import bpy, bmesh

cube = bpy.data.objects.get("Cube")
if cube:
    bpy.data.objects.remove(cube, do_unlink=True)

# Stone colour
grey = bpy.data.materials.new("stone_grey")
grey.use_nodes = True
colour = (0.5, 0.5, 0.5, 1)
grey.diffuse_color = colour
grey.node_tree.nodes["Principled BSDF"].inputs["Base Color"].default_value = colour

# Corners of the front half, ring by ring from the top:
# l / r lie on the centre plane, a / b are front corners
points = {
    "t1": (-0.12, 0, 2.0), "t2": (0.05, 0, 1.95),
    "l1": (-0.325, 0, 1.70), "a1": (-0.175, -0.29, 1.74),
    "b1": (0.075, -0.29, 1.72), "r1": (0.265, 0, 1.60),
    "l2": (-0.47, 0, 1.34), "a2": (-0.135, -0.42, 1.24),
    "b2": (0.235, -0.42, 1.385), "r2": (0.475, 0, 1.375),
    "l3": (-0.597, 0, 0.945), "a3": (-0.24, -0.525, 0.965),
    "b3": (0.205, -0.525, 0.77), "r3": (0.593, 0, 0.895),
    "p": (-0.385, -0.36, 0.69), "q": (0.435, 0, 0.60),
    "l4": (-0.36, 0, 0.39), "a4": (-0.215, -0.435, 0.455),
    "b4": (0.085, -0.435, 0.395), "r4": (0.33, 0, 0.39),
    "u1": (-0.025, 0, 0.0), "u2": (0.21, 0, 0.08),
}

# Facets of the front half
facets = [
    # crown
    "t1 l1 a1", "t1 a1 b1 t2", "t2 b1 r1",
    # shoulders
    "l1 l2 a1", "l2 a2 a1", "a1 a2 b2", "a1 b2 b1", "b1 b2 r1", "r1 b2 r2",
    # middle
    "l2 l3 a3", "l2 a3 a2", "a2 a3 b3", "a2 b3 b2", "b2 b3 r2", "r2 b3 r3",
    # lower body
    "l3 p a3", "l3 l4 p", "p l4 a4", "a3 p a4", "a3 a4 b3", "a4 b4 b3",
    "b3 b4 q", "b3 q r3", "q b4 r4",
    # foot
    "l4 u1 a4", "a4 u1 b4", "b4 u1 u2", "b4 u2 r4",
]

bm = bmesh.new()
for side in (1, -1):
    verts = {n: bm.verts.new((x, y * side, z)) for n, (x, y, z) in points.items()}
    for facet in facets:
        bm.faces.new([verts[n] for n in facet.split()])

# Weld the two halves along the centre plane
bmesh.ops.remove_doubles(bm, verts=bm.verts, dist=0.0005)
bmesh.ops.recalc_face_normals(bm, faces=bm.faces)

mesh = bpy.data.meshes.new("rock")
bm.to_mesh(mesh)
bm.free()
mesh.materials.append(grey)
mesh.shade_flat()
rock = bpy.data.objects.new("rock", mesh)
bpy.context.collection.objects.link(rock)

========

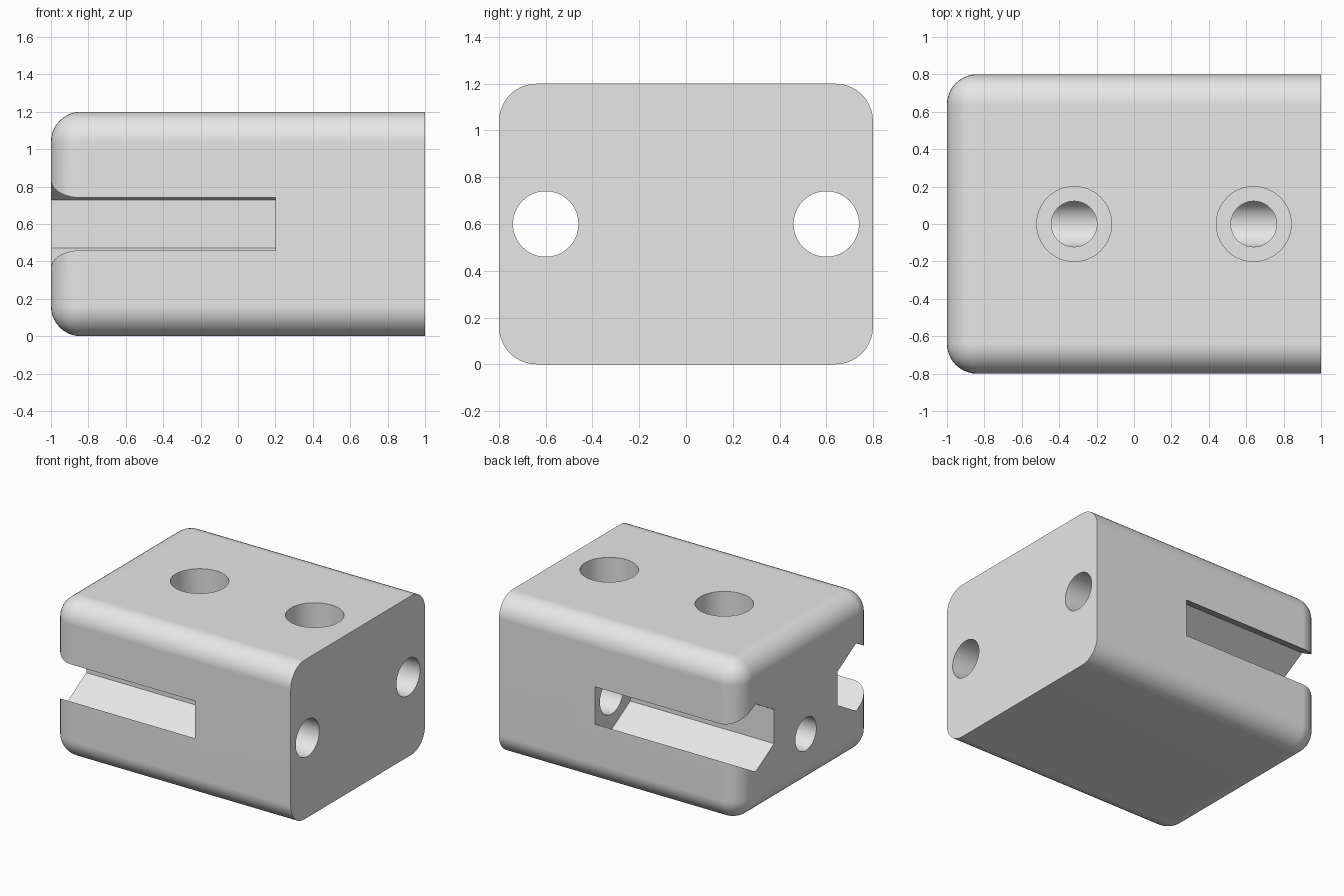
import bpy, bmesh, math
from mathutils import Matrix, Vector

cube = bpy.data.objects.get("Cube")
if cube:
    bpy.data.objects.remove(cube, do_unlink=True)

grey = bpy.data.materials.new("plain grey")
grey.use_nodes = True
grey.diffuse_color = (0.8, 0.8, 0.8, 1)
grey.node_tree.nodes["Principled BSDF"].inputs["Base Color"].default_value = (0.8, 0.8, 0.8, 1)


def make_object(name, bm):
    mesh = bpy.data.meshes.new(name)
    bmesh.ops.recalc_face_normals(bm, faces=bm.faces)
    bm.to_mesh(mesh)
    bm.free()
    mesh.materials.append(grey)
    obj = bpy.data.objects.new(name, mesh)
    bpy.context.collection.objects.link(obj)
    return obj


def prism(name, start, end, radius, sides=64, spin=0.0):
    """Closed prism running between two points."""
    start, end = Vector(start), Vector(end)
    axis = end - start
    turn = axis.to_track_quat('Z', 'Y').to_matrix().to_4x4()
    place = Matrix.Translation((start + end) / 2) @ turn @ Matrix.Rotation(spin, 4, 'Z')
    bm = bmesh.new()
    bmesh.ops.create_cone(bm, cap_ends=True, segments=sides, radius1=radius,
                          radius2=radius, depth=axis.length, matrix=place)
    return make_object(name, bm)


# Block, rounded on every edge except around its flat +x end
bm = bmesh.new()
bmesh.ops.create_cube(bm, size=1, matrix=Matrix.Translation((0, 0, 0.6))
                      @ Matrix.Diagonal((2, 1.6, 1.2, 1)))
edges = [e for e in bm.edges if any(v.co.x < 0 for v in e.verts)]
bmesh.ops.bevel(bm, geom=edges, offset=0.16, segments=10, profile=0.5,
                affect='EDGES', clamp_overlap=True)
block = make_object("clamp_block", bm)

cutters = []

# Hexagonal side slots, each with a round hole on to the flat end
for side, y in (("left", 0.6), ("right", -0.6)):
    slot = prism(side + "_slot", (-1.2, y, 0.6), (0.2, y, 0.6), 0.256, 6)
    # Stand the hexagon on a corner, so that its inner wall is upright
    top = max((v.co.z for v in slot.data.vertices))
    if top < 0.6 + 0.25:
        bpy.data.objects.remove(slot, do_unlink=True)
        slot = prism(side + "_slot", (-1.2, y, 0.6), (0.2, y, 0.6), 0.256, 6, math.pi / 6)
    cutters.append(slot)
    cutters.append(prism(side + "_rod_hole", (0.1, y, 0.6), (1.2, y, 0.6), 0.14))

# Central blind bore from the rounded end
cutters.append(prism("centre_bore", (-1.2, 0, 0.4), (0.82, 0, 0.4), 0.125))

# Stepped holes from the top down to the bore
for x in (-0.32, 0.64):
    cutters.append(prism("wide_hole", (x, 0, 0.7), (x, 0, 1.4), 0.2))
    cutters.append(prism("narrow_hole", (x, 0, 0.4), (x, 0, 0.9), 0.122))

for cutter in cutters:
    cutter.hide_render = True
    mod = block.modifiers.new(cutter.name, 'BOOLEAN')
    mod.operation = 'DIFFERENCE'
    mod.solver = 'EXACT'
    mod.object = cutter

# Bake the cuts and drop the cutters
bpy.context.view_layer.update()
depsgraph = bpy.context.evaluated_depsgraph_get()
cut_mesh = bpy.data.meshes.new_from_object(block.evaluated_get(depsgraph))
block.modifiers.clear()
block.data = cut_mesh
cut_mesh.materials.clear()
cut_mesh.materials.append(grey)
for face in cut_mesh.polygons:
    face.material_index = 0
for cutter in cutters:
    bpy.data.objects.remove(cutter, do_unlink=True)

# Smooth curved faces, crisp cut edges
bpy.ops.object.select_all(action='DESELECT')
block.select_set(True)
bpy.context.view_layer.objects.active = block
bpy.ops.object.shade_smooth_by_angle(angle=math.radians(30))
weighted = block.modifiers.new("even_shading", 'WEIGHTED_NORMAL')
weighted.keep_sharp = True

========

ASSIGNMENT
Search term "start": return each line of the data that contains it.

COMPLETED EXERCISE
def prism(name, start, end, radius, sides=64, spin=0.0):
    start, end = Vector(start), Vector(end)
    axis = end - start
    place = Matrix.Translation((start + end) / 2) @ turn @ Matrix.Rotation(spin, 4, 'Z')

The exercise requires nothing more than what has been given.